In a now-viral TikTok from New York City-based influencer and waste consultant Anna Sacks (known as the “trash walker”), Sacks “unboxes” a haul of damaged Coach goods she purchased from a Texas-based dumpster diver, saying she intends to take them in for a repair.
“As you can see, they’re all slashed, which is Coach’s policy. This is what they do with unwanted merchandise. They order an employee to deliberately slash it so no one can use it. Then they write it off as a tax write-off, under the same tax loophole as if it were accidentally destroyed,” Sacks says in the TikTok.
Joon Silverstein, the global head of sustainability and digital at Coach, held firm over the phone amid questions from WWD.
“First, reducing waste is one of the most important strategies,” Silverstein said. “When it comes to damaged or defective product, we have been working on many avenues….It’s unfortunate these posts came out now, because we had been doing this thoughtfully.”
The brand operates four pillars, including restored, vintage, up-crafted and remade “intended to address products at any stage of end-of-life,” per Silverstein, within its long-running Repair Workshop and relatively new (Re)Loved program which launched in April. Options are also being explored to capture waste left over from those repair activities, the company said.
Regarding the (Re)Loved product drops, Silverstein said: “Our customer response has been absolutely amazing…Each of the drops have sold out in a matter of days if not hours.”
Even prior to (Re)Loved, Silverstein said some 115,000 products have been repaired and returned to customers in North America over the past three years. Today, there are 15 pilot stores that operate (Re)Loved programs. In exchange for their pre-loved goods to be recycled or reimagined, customers receive credit between $10 and $140 depending on item value/condition. Coach’s website says its repair service is “currently accepting 100 percent leather bags (Coach Retail only) in very good or gently worn leather condition, with minimal scratches and wrinkles.”
“We are working to recycle and repair products in any condition,” Silverstein said.
Coach confirmed it will be expanding this program to an additional 16 stores by the end of the month. And by January or February, Silverstein said the brand will complete its (Re)Loved rollout to all retail stores.

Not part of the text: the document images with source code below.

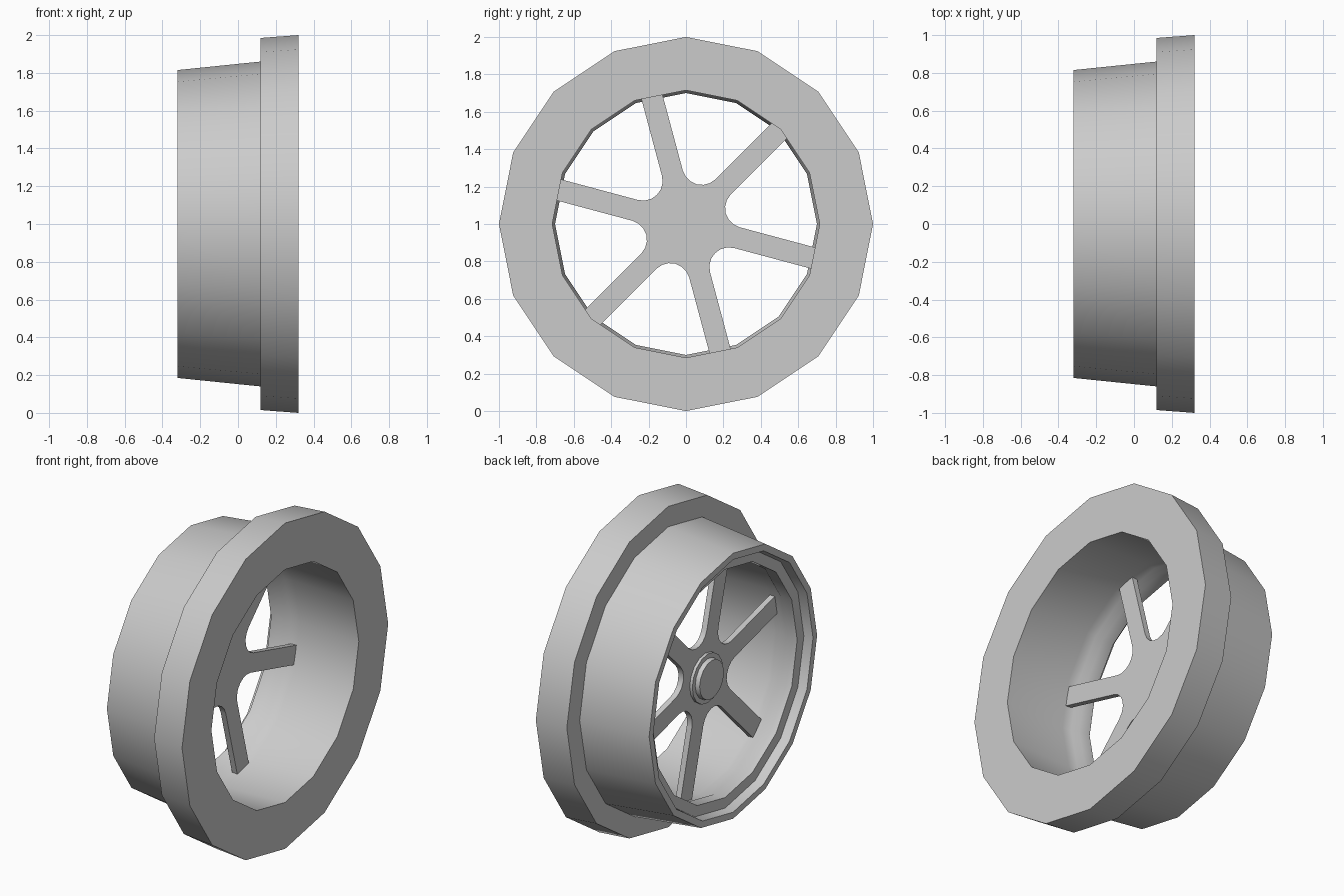
import bpy, bmesh
from math import sin, cos, pi, radians

if "Cube" in bpy.data.objects:
    bpy.data.objects.remove(bpy.data.objects["Cube"])


def finish(name, bm, smooth=True):
    bmesh.ops.recalc_face_normals(bm, faces=bm.faces)
    mesh = bpy.data.meshes.new(name)
    bm.to_mesh(mesh)
    bm.free()
    ob = bpy.data.objects.new(name, mesh)
    bpy.context.collection.objects.link(ob)
    ob.location.z = 1
    if smooth:
        bpy.ops.object.select_all(action='DESELECT')
        ob.select_set(True)
        bpy.context.view_layer.objects.active = ob
        bpy.ops.object.shade_smooth_by_angle(angle=radians(35))
    return ob


def lathe(name, profile, sides, closed):
    """Revolve (x, radius) points around the x axis."""
    bm = bmesh.new()
    rings = [[bm.verts.new((x, r * cos(2 * pi * i / sides), r * sin(2 * pi * i / sides)))
              for i in range(sides)] for x, r in profile]
    pairs = list(zip(rings, rings[1:]))
    if closed:
        pairs.append((rings[-1], rings[0]))
    else:
        bm.faces.new(rings[0])
        bm.faces.new(rings[-1])
    for a, b in pairs:
        for i in range(sides):
            j = (i + 1) % sides
            bm.faces.new((a[i], a[j], b[j], b[i]))
    return finish(name, bm)


# Wheel rim: tapered tread, raised flange, inner barrel and stepped back lip
lathe("wheel_rim", [
    (-0.32, 0.815), (0.12, 0.86), (0.12, 0.985), (0.32, 1.0),
    (0.32, 0.715), (-0.09, 0.728), (-0.15, 0.722), (-0.19, 0.70),
    (-0.265, 0.70), (-0.265, 0.765), (-0.32, 0.775)], 16, True)

# Spoke star: six straight spokes joined by rounded webs
HALF, FILLET, TIP = 0.0575, 0.105, 0.715
X_FRONT, X_BACK, STEPS = -0.095, -0.13, 6
outline = []
for k in range(6):
    a = radians(45 + 60 * k)
    for side in (-HALF, HALF):
        outline.append((TIP * cos(a) - side * sin(a), TIP * sin(a) + side * cos(a)))
    m = a + radians(30)
    d = 2 * (HALF + FILLET)
    for s in range(STEPS + 1):
        t = m + pi + radians(60 - 120 * s / STEPS)
        outline.append((d * cos(m) + FILLET * cos(t), d * sin(m) + FILLET * sin(t)))
bm = bmesh.new()
face = bm.faces.new([bm.verts.new((X_FRONT, y, z)) for y, z in outline])
ext = bmesh.ops.extrude_face_region(bm, geom=[face], use_keep_orig=True)
moved = [v for v in ext["geom"] if isinstance(v, bmesh.types.BMVert)]
bmesh.ops.translate(bm, verts=moved, vec=(X_BACK - X_FRONT, 0, 0))
finish("spokes", bm)

# Stepped hub boss on the back of the spokes
lathe("hub_boss", [(-0.12, 0.15), (-0.148, 0.15), (-0.148, 0.122), (-0.175, 0.118)], 16, False)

According to research conducted by Columbia University’s Center for Sustainable Futures, more than 85 percent of unwanted clothes and bags end up in landfills. Coach maintains it is working “to change that,” alongside its customer.
That much is true — as the brand has leather goods warranties, skilled leather craftspeople and circular-minded programs (such as its (Re)Loved program) in place for its customers — it just hasn’t solved all the internal kinks.
While Coach, admittedly, does not have a zero-tolerance policy on landfilling, the catchall claim that all of its 939 global stores are engaging in what Sacks called “deliberate” destruction is untrue. According to Silverstein, the amount of product destroyed by stores represents less than 1 percent of the brand’s global sales. “Over 40 percent of our retail stores have stopped damaging product,” added Silverstein, saying the lack of scale infrastructure dents its aims.
Is there a world where no fashion products are sent to landfill, or in this case, the dumpster? Not yet — but no amount of destruction will likely be acceptable where increasingly conscious consumers are concerned and where more reasonable alternatives exist.
Some responsible designers and recycling innovators are still finding broader relevance with the latest social controversy. Patrick McDowell, a designer known for reimagining inventory from the likes of Swarovski and Burberry, believes the issue speaks to the broader “overproduction problem in fashion.”
“The simple fact [is] that we produce too much because the whole industry is based on guessing what people want to buy,” said McDowell, championing turning the “slashed pieces into a special capsule collection — while furthering their sustainability efforts into reducing production levels and crucially reassessing how their clients consume Coach.” McDowell said he approached Coach earlier this year about a reimagined collection but nothing materialized.
Brooklyn-based zero-waste designer of the eponymous Zero Waste Daniel label, Daniel Silverstein also weighed in. “The goals of a company that is that large and publicly traded and has the overall mission of selling apparel and accessories for a profit — it’s hard to shift that mission,” Silverstein said. “Changing the relationship with the customer is the important thing.…Everybody has that need for repair, but until it’s something that’s [not] just adopted but is actually trendy to do — it’s really only there as a Band-Aid or fixture to show there’s an effort.”
If there’s one other outlying benefit of the story’s virality, it may be the heightened urgency for finding scaled means for recycling.
To that end, Scott Kuhlman, chief executive officer of recycling platform ReCircled, said: “Many damages of handbags need to simply be cleaned and repaired.” Where that isn’t feasible, Kuhlman believes putting resources toward patent-pending solutions — where a bag can be ground down and “recycled into new leather” — is a desperate, industry-wide need.